[Stored items]
§ §

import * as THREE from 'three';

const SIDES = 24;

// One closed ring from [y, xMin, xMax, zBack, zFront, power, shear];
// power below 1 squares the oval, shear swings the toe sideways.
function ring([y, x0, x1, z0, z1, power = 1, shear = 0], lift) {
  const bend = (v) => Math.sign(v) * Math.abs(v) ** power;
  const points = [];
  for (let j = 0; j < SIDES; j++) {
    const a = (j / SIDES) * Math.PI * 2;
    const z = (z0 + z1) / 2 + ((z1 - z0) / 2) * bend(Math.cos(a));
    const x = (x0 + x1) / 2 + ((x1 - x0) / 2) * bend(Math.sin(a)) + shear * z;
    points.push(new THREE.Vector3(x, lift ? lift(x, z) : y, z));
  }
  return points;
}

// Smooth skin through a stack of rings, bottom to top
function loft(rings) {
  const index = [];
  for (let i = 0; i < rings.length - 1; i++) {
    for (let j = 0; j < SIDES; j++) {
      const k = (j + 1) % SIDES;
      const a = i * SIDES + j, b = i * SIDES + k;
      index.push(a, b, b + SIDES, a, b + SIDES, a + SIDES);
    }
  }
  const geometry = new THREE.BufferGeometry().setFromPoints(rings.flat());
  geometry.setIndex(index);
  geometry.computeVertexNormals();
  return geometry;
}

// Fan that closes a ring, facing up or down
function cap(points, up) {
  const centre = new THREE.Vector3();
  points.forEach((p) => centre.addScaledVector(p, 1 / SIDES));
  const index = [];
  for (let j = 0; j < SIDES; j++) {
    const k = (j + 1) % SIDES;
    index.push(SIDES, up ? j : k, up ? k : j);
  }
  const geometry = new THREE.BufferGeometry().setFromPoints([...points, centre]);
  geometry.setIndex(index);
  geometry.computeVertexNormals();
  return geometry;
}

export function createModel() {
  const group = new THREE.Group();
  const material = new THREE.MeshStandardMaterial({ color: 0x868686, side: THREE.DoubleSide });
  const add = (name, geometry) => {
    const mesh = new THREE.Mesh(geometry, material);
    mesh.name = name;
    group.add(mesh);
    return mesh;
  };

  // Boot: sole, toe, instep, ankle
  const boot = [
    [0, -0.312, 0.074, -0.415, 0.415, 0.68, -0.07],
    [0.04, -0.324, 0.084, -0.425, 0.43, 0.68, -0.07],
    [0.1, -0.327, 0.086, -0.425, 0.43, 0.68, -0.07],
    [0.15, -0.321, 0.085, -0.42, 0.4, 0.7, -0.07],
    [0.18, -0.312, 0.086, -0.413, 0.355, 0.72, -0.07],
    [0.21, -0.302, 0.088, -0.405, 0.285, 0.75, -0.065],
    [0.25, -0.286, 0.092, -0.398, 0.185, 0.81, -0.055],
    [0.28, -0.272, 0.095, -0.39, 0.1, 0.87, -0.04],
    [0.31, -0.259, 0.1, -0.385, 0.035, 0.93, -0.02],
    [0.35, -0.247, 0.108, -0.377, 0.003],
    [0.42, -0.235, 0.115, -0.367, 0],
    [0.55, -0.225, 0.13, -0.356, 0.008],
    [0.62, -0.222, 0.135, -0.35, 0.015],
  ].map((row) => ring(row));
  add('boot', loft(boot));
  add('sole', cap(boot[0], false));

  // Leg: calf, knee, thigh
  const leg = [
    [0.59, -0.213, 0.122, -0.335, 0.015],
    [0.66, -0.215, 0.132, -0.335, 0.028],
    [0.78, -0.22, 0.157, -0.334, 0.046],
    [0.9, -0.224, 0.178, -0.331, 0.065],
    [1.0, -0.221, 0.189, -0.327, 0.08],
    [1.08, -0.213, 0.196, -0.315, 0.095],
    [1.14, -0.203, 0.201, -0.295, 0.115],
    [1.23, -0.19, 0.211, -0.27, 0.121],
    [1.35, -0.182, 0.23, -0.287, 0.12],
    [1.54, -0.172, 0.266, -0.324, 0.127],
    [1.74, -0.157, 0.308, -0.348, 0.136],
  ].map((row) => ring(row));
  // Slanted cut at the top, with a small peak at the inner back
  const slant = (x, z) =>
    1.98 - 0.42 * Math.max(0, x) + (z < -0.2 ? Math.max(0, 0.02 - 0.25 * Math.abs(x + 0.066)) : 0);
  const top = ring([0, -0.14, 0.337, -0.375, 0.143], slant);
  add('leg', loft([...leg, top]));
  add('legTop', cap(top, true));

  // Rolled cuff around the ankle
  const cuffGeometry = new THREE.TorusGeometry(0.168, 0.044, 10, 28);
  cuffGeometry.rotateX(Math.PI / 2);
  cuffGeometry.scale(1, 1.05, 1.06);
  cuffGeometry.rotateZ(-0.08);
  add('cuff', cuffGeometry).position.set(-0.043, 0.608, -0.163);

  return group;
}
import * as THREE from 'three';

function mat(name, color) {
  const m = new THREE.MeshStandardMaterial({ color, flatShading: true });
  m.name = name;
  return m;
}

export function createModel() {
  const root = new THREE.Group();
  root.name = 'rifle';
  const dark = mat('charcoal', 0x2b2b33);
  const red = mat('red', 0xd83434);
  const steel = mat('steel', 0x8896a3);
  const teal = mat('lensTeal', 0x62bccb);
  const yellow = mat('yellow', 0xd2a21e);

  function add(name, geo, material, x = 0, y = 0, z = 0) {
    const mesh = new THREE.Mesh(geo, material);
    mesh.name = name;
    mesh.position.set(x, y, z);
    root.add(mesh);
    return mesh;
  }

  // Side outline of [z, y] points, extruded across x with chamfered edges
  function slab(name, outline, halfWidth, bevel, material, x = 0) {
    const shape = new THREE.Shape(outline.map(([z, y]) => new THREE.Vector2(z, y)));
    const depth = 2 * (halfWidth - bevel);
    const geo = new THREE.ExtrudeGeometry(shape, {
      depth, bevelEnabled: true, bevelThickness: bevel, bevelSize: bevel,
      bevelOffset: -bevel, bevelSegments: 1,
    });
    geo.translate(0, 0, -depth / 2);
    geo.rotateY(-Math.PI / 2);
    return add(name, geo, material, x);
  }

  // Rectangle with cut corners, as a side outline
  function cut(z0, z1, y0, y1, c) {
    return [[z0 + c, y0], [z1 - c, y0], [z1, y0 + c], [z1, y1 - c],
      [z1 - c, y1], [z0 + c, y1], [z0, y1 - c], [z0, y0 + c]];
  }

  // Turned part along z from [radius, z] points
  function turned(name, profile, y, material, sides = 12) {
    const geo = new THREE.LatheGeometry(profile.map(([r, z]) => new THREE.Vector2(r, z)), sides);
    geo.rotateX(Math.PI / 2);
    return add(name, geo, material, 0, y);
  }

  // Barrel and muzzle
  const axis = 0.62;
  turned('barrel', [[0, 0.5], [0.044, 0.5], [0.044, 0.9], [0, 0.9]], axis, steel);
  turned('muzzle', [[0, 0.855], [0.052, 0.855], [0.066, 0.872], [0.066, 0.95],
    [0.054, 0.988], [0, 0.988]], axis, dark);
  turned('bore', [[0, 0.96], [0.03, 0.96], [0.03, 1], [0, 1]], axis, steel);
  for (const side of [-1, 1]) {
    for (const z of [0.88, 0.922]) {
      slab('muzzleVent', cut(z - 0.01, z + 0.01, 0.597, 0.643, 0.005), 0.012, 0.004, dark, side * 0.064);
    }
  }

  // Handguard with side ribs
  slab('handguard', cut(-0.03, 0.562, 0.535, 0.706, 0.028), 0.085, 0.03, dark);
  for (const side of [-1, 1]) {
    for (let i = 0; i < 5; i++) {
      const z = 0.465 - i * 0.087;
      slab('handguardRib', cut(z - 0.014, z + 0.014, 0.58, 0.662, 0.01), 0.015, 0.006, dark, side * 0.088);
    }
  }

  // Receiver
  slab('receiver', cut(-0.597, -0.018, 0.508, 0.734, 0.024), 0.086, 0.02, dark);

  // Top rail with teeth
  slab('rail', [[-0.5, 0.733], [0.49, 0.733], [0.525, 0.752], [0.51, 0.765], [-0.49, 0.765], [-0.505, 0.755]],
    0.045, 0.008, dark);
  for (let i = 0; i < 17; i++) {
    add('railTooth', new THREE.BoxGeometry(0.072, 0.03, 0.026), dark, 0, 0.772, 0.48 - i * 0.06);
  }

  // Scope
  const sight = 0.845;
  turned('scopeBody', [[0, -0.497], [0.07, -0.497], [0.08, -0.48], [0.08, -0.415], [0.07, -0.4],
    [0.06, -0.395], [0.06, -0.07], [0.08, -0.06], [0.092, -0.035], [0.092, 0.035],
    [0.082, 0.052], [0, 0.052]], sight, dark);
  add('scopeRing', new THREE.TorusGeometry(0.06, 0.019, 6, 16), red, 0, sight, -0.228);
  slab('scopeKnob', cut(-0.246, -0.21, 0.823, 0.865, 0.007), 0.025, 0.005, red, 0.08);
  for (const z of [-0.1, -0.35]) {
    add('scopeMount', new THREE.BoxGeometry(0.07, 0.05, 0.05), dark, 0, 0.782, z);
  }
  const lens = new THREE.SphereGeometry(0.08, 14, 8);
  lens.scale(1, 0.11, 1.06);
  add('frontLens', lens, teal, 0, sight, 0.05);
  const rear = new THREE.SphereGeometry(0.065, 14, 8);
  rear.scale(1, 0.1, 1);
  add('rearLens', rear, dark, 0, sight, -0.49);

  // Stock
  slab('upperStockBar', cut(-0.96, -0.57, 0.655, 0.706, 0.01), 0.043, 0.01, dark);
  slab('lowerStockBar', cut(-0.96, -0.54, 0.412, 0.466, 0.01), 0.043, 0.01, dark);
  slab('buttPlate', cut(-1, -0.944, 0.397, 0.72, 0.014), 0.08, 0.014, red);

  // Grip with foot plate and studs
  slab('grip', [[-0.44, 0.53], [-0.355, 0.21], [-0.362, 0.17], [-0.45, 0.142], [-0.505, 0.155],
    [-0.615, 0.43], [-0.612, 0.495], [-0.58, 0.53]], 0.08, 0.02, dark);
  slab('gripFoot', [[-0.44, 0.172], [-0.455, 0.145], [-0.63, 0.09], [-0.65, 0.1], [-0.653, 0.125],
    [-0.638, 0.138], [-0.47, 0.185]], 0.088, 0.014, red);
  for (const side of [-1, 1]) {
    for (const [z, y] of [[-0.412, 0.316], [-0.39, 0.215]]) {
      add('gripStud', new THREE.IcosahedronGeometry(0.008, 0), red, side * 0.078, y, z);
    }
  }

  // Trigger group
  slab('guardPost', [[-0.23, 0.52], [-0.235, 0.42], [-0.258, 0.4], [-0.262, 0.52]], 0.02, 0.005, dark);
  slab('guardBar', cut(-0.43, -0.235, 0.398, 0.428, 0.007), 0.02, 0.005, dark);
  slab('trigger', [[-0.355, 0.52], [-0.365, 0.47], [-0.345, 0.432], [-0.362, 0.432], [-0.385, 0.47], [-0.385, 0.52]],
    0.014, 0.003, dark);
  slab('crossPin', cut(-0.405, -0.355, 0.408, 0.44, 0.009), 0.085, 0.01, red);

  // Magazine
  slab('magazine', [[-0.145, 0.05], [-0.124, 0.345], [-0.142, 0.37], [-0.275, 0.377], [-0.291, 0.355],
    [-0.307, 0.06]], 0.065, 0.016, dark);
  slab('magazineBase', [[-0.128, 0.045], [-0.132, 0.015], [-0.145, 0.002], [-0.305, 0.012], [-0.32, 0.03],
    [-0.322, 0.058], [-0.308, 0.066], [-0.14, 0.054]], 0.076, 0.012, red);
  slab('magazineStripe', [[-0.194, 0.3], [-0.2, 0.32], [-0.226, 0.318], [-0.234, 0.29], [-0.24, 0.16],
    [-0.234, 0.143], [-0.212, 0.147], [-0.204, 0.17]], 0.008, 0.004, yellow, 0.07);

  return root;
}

§ §

*TASK INSTRUCTIONS*.
Going through the lines above one by one, tally those with the word "loft" and give only the total.

*ANSWER FOR THE TASK*.
3